» **Problem details**
How many lines below contain the word "name"? Reply solely with the number.

» **Dataset records**
┄┄┄┄┄┄┄┄┄┄┄┄┄┄┄┄┄┄┄┄

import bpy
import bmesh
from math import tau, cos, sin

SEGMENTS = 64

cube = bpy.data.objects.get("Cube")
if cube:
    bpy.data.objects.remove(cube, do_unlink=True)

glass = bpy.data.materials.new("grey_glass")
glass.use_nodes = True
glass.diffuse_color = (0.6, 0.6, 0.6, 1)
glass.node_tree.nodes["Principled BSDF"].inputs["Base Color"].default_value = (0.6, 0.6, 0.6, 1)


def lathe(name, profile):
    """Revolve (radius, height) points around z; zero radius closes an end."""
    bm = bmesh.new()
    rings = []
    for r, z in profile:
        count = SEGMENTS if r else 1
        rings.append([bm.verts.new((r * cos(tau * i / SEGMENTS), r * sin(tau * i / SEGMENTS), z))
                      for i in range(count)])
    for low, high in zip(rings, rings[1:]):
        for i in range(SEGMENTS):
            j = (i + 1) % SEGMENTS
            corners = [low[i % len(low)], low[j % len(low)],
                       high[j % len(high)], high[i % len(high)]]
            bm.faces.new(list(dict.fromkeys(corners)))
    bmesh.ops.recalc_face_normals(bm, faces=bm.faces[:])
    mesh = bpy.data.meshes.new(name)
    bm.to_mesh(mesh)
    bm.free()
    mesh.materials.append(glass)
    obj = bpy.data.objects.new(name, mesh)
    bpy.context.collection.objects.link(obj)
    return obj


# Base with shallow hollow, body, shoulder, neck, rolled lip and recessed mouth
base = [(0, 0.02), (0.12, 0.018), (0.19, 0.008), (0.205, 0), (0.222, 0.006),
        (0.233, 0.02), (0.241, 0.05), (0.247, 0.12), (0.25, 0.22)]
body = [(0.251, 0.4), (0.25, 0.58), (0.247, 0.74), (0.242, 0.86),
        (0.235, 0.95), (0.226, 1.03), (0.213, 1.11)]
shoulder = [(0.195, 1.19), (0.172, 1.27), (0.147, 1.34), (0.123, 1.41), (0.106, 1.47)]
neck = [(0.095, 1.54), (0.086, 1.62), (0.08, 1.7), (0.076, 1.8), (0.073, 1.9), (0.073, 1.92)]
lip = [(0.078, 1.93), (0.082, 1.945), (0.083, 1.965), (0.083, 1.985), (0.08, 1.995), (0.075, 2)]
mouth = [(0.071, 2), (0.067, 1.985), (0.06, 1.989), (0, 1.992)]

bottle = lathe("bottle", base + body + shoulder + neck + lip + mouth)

┄┄┄┄┄┄┄┄┄┄┄┄┄┄┄┄┄┄┄┄

» **Solution**
3